Plain-text document sources:
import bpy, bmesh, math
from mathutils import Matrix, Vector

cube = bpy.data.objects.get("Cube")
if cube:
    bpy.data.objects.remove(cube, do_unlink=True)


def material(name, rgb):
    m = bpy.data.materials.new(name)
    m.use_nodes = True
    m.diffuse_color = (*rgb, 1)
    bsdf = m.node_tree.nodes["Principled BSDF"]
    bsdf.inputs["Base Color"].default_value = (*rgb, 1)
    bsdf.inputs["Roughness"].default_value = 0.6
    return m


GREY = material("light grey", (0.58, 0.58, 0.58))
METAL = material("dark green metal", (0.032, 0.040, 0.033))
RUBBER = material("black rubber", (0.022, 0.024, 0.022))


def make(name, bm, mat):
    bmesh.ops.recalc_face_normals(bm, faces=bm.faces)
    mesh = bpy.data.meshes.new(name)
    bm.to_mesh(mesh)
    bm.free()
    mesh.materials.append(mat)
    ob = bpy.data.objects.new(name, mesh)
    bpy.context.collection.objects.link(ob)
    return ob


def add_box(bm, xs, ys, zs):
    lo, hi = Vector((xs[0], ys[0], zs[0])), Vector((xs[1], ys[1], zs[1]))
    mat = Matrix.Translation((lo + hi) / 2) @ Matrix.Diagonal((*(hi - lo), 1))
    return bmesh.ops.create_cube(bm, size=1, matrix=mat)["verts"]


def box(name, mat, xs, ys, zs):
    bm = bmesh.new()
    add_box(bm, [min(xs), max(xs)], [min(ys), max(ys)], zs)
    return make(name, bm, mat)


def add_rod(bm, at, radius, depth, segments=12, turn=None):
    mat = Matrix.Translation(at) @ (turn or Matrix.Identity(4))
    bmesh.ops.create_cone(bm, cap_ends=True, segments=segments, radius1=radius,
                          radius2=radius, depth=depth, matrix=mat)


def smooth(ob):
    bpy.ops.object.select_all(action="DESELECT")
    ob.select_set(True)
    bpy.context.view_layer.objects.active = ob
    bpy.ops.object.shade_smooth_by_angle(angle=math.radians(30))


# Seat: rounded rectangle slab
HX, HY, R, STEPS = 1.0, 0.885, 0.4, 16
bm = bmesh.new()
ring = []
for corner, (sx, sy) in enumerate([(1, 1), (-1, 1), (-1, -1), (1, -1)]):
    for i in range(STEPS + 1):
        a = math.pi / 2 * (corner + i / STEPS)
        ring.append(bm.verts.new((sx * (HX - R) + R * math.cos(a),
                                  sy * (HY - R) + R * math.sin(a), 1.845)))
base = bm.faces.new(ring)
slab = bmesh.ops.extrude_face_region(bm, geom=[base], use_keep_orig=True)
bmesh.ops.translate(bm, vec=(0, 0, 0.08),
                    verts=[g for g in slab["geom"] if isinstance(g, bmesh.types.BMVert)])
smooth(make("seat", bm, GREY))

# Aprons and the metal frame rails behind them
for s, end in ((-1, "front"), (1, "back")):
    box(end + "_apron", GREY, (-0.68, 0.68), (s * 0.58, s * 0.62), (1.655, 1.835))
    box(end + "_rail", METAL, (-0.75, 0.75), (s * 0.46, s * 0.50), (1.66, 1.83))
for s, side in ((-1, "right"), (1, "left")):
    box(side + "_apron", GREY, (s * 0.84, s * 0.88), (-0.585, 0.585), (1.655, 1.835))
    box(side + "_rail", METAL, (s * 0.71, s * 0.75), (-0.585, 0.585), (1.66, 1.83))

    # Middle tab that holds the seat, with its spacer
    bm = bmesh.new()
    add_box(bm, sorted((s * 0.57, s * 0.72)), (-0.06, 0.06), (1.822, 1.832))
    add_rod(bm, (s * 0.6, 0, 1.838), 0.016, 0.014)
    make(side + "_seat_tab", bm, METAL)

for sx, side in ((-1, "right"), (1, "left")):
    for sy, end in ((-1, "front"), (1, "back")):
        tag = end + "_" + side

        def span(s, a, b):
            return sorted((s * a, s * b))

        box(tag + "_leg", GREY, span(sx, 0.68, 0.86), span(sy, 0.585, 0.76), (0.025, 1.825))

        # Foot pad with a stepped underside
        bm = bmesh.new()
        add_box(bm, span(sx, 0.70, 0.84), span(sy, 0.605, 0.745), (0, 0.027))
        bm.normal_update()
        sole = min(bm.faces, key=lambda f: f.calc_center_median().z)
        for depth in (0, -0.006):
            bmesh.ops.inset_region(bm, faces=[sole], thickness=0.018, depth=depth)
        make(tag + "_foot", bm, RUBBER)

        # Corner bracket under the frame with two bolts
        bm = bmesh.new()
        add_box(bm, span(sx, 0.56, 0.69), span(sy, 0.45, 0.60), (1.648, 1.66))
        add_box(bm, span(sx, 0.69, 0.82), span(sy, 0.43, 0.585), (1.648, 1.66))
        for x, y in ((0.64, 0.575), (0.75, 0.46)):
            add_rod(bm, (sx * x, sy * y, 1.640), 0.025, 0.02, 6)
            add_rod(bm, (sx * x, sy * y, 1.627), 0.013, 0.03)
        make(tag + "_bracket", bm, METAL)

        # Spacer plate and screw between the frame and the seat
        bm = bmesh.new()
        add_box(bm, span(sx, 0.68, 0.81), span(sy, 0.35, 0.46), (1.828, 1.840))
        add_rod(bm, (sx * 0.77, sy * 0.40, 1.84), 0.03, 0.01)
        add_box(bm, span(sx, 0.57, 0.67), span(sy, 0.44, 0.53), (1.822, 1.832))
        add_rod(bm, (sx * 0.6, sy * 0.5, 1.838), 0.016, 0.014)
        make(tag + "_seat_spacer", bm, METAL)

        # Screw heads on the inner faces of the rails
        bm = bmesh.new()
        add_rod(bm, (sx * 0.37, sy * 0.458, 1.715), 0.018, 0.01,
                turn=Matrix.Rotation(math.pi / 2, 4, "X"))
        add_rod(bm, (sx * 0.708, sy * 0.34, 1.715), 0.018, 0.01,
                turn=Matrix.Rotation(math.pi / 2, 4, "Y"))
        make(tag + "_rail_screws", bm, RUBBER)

Exercise instructions:
Using the records given above, list every line that includes the word "append".

Result of this exercise:
    mesh.materials.append(mat)
        ring.append(bm.verts.new((sx * (HX - R) + R * math.cos(a),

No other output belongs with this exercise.